Regretting lack of basic facilities at these detention camps, Assam Congress leader Pradyut Bordoloi, said, “Being poor and illiterate,” he said “most of them did not know that they had to physically appear before the foreigners’ tribunals when summoned. Since they did not turn up at the FTs, they were declared foreigners by ex parte judgments.”
Many human rights activists too have raised the demand for basic facilities of detainees in the detention camps.
The Centre had earlier told the Supreme Court that 938 people were detained in six detention centres in Assam and 823 of them have been declared foreigners by the tribunals. It also said the tribunals had declared 52,000 as foreigners, but the Centre has deported only 162.
In 2014, the Centre had asked all states to set up at least one ‘detention centre/holding centre/camps’ to detain “illegal immigrants” and foreign nationals awaiting deportation/or repatriation after completion of sentence due to non-confirmation of nationality”. The objective was to separate declared foreigners from criminals in jails.
Recently, the Supreme Court set the detention period of foreigners at three years.

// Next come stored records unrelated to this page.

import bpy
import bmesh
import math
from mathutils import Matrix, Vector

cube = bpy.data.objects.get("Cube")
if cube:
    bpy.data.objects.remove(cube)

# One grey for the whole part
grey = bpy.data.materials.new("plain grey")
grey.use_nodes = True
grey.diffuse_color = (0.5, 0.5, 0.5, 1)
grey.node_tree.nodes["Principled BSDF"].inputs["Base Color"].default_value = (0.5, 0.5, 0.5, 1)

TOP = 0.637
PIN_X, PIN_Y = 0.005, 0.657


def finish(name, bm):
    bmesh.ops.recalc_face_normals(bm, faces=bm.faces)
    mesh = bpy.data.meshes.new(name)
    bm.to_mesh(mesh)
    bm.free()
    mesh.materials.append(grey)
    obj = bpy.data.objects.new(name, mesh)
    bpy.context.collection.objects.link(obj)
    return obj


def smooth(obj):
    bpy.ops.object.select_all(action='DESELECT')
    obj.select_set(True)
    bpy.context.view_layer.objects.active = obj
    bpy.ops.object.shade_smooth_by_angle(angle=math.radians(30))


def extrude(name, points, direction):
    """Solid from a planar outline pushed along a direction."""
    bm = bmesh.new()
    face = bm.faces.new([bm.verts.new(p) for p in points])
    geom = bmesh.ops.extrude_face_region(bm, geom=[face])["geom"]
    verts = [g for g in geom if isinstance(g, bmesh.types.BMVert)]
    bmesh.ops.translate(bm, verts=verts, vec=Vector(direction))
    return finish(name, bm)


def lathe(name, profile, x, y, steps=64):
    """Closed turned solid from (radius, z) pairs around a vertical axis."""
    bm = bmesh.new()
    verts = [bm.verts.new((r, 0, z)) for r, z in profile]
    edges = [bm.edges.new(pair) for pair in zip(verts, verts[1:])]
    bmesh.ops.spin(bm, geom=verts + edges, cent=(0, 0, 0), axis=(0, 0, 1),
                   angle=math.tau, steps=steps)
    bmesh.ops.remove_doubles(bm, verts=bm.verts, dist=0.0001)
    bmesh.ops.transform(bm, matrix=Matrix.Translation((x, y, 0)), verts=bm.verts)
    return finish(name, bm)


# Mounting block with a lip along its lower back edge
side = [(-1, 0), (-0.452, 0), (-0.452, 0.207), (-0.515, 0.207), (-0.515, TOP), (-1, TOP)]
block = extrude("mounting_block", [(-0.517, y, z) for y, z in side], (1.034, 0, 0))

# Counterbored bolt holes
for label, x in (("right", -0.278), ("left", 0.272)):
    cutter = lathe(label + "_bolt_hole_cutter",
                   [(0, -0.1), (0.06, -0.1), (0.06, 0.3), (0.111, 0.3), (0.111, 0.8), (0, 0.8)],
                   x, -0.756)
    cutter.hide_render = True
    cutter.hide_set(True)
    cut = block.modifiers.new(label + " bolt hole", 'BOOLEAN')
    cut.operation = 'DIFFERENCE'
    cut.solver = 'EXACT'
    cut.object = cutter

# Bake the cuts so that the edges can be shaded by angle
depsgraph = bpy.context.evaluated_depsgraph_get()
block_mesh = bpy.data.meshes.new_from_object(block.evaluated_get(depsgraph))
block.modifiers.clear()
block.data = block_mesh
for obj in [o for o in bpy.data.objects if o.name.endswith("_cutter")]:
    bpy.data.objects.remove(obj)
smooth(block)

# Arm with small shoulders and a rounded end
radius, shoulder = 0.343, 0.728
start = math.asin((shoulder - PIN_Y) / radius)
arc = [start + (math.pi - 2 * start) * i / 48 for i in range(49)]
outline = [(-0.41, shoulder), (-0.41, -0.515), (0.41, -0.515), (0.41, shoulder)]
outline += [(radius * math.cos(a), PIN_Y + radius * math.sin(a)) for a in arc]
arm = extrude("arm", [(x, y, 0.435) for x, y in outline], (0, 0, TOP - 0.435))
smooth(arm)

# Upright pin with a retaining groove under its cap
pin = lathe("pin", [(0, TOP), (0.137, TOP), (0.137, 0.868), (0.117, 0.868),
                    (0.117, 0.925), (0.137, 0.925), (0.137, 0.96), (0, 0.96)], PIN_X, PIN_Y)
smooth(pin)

After completion of this period, those in detention would be eligible for bail after furnishing a surety bond of Rs 1 lakh each from two Indian citizens along with their proposed residential address and biometric details.
The Centre has also formulated a manual under which the detention centre will have a help desk for the detainees to contact mission, embassy or consulate officials or their families, a skills development centre and a crèche for children, but all within the premises with high-level security.
Shajid Khan is an independent journalist and law student based in Assam.